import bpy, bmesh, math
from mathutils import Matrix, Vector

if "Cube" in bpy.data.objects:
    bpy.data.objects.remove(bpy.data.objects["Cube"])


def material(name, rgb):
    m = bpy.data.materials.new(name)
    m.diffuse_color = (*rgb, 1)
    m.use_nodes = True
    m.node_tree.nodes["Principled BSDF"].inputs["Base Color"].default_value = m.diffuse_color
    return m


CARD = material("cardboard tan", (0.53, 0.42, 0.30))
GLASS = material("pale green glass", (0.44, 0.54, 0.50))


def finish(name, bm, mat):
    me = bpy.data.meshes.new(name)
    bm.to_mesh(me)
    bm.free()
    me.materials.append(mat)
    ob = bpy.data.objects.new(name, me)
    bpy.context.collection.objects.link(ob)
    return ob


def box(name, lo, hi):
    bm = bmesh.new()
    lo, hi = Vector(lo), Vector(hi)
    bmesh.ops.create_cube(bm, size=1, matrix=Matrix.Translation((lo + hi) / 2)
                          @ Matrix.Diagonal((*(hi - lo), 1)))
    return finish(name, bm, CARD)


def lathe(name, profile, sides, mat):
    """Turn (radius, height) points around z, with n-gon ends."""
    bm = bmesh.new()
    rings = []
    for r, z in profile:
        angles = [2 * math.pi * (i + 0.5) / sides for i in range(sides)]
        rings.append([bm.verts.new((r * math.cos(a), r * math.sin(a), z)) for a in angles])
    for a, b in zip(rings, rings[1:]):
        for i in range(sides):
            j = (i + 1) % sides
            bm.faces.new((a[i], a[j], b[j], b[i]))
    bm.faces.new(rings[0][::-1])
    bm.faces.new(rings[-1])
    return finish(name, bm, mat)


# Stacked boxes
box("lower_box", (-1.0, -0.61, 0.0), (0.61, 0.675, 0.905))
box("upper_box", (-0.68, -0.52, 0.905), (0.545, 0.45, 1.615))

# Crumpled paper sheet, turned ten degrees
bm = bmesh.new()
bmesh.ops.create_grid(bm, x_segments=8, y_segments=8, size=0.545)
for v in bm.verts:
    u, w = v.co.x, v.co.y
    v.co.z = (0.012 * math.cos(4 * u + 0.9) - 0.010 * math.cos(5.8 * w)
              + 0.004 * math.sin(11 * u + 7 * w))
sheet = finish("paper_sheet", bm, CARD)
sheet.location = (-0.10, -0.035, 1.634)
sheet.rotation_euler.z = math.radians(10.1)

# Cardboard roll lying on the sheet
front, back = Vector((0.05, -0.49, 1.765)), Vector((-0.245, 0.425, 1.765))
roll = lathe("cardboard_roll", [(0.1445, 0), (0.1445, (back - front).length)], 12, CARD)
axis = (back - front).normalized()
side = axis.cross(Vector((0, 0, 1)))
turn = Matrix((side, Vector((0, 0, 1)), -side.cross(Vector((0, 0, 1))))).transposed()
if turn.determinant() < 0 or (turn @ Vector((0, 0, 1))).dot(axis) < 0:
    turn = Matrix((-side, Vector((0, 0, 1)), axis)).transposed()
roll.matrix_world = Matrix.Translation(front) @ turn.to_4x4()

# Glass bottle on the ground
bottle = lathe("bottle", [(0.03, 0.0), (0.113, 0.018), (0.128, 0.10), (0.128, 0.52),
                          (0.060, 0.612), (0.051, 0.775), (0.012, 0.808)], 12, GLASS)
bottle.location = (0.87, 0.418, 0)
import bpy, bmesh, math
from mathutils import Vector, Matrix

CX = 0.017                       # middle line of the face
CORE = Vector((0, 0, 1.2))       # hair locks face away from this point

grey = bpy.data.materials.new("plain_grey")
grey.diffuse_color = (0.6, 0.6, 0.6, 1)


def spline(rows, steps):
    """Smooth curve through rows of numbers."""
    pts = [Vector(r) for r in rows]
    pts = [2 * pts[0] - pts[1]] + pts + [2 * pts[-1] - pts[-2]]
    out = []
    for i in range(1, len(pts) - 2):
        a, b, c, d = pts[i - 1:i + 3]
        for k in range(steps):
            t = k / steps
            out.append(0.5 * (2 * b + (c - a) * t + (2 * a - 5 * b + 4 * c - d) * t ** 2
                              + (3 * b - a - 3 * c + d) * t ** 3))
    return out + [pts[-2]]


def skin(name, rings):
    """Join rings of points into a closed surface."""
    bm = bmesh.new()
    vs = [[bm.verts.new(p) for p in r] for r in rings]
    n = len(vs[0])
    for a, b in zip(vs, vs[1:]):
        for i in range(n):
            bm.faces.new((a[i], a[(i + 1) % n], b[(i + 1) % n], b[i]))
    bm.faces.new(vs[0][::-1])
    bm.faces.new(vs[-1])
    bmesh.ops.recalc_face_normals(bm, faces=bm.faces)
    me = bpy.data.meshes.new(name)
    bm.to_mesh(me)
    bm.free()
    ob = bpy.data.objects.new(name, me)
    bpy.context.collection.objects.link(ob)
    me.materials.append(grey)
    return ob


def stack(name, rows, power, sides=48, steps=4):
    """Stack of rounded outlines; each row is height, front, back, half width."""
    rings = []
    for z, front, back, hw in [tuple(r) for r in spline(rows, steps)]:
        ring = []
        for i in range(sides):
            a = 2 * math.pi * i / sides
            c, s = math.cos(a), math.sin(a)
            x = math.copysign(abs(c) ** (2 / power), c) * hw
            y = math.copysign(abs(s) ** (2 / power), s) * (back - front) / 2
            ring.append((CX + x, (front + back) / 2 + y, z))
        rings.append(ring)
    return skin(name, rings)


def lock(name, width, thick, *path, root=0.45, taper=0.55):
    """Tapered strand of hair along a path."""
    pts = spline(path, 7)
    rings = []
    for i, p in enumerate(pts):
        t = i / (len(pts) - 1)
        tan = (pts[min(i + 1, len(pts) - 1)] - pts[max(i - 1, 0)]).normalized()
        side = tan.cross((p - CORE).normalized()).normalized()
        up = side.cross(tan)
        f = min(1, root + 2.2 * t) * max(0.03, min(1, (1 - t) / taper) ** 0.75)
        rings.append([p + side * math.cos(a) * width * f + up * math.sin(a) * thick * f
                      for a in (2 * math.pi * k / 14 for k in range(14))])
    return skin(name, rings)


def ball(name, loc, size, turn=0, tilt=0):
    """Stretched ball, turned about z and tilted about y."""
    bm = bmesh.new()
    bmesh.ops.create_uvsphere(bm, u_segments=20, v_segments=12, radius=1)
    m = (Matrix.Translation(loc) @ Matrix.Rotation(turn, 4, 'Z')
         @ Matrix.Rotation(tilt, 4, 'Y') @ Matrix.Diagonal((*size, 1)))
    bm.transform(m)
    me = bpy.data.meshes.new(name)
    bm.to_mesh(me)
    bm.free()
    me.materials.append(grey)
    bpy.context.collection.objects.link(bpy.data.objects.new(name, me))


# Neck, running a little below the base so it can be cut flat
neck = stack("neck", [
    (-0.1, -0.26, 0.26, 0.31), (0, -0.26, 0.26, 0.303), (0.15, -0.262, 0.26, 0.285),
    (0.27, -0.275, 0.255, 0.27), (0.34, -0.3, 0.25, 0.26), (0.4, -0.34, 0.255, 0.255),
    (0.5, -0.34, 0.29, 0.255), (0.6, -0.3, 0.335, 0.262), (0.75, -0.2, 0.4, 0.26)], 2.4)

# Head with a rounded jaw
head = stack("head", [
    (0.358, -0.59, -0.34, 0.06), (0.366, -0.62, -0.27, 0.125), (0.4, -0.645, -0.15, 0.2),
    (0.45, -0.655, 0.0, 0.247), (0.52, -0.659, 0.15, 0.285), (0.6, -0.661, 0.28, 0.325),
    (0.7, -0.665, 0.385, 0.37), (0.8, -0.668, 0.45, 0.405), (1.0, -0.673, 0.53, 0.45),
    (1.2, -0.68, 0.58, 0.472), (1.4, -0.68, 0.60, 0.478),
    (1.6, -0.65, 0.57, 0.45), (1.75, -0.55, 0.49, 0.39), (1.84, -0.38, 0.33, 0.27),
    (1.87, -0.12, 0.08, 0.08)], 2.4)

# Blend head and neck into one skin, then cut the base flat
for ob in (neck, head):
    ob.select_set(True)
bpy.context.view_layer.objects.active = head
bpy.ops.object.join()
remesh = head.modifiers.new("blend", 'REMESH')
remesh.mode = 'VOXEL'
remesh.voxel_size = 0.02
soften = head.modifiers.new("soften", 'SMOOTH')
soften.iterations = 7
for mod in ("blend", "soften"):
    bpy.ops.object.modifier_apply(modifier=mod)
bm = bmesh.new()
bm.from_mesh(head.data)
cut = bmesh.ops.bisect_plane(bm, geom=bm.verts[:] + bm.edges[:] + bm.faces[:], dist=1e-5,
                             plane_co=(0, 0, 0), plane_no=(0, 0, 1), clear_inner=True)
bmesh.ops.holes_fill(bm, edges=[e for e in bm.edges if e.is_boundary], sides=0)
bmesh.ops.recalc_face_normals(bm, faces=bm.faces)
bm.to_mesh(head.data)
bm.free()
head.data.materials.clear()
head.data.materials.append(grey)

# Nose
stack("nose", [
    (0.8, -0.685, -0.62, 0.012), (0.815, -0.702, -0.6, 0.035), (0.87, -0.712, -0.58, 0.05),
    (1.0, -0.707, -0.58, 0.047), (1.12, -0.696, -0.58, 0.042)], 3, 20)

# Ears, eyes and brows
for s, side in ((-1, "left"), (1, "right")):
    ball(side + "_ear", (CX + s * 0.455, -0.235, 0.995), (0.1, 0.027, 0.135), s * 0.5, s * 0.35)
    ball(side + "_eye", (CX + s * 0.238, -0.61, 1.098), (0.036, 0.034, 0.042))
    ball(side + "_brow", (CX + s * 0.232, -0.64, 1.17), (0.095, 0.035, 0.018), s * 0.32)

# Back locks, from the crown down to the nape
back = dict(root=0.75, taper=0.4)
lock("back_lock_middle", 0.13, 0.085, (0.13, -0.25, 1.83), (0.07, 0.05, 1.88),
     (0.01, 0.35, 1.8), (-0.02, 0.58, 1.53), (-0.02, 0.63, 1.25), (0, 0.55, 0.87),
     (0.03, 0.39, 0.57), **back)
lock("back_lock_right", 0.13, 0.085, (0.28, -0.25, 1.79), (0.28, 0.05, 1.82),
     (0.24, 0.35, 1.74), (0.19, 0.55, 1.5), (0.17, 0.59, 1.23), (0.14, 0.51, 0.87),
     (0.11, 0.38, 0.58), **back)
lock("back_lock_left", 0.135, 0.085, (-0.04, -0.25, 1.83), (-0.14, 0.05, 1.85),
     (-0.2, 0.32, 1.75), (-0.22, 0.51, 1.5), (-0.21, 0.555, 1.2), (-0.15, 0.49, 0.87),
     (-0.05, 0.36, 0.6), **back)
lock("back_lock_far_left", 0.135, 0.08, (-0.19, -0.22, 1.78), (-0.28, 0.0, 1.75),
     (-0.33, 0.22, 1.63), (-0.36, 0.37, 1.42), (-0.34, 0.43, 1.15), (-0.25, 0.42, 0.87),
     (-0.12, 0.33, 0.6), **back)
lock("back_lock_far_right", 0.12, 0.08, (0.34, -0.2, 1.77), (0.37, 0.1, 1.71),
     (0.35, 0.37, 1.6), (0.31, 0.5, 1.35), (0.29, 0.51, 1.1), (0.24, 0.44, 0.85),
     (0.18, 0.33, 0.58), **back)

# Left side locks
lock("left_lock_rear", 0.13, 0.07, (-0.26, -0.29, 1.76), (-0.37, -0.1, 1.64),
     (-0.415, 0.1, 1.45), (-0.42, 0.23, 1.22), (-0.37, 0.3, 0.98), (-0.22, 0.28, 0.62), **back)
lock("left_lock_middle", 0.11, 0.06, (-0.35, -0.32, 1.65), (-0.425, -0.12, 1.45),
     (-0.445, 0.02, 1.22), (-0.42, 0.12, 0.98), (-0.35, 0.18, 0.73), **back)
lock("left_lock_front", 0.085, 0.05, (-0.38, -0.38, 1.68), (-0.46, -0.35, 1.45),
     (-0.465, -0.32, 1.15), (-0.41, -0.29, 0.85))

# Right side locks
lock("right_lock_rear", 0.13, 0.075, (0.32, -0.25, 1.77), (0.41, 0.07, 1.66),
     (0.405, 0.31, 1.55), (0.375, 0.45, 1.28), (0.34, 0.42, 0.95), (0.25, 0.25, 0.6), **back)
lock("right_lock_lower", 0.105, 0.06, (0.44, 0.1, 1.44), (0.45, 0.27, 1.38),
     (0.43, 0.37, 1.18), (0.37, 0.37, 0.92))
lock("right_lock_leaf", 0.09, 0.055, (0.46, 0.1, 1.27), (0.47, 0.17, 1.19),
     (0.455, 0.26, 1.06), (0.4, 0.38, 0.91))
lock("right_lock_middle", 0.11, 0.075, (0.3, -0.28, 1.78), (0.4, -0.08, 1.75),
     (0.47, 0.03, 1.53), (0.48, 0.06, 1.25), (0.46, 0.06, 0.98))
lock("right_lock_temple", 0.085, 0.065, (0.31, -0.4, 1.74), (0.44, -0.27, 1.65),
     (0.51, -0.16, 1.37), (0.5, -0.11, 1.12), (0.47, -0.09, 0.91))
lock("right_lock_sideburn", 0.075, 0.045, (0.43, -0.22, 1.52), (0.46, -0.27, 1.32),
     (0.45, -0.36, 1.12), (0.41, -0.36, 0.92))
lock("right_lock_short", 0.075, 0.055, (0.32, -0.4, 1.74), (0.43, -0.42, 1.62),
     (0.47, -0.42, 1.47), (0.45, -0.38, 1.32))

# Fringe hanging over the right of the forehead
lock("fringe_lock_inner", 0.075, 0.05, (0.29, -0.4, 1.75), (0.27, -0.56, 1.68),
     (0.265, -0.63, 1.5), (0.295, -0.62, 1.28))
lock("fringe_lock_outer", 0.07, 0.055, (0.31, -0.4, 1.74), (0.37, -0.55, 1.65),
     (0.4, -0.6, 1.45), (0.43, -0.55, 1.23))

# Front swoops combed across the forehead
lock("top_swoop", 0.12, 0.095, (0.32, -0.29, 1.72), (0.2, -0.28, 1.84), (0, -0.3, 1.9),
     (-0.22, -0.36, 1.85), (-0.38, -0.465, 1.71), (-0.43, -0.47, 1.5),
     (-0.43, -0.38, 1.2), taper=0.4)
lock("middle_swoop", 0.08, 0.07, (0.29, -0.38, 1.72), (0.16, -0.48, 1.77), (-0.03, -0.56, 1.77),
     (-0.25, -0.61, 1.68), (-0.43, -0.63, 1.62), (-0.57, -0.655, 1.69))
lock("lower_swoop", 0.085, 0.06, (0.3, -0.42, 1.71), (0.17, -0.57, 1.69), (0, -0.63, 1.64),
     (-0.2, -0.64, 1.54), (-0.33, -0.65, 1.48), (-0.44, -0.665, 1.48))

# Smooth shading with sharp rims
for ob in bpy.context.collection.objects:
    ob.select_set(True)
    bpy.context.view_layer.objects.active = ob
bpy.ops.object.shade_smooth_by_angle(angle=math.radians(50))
#####
What you return must be the lines above that run from the line with "head.data.materials.append(grey)" to the line with "0.018), s * 0.32)", inclusive, each copied exactly.

head.data.materials.append(grey)

# Nose
stack("nose", [
    (0.8, -0.685, -0.62, 0.012), (0.815, -0.702, -0.6, 0.035), (0.87, -0.712, -0.58, 0.05),
    (1.0, -0.707, -0.58, 0.047), (1.12, -0.696, -0.58, 0.042)], 3, 20)

# Ears, eyes and brows
for s, side in ((-1, "left"), (1, "right")):
    ball(side + "_ear", (CX + s * 0.455, -0.235, 0.995), (0.1, 0.027, 0.135), s * 0.5, s * 0.35)
    ball(side + "_eye", (CX + s * 0.238, -0.61, 1.098), (0.036, 0.034, 0.042))
    ball(side + "_brow", (CX + s * 0.232, -0.64, 1.17), (0.095, 0.035, 0.018), s * 0.32)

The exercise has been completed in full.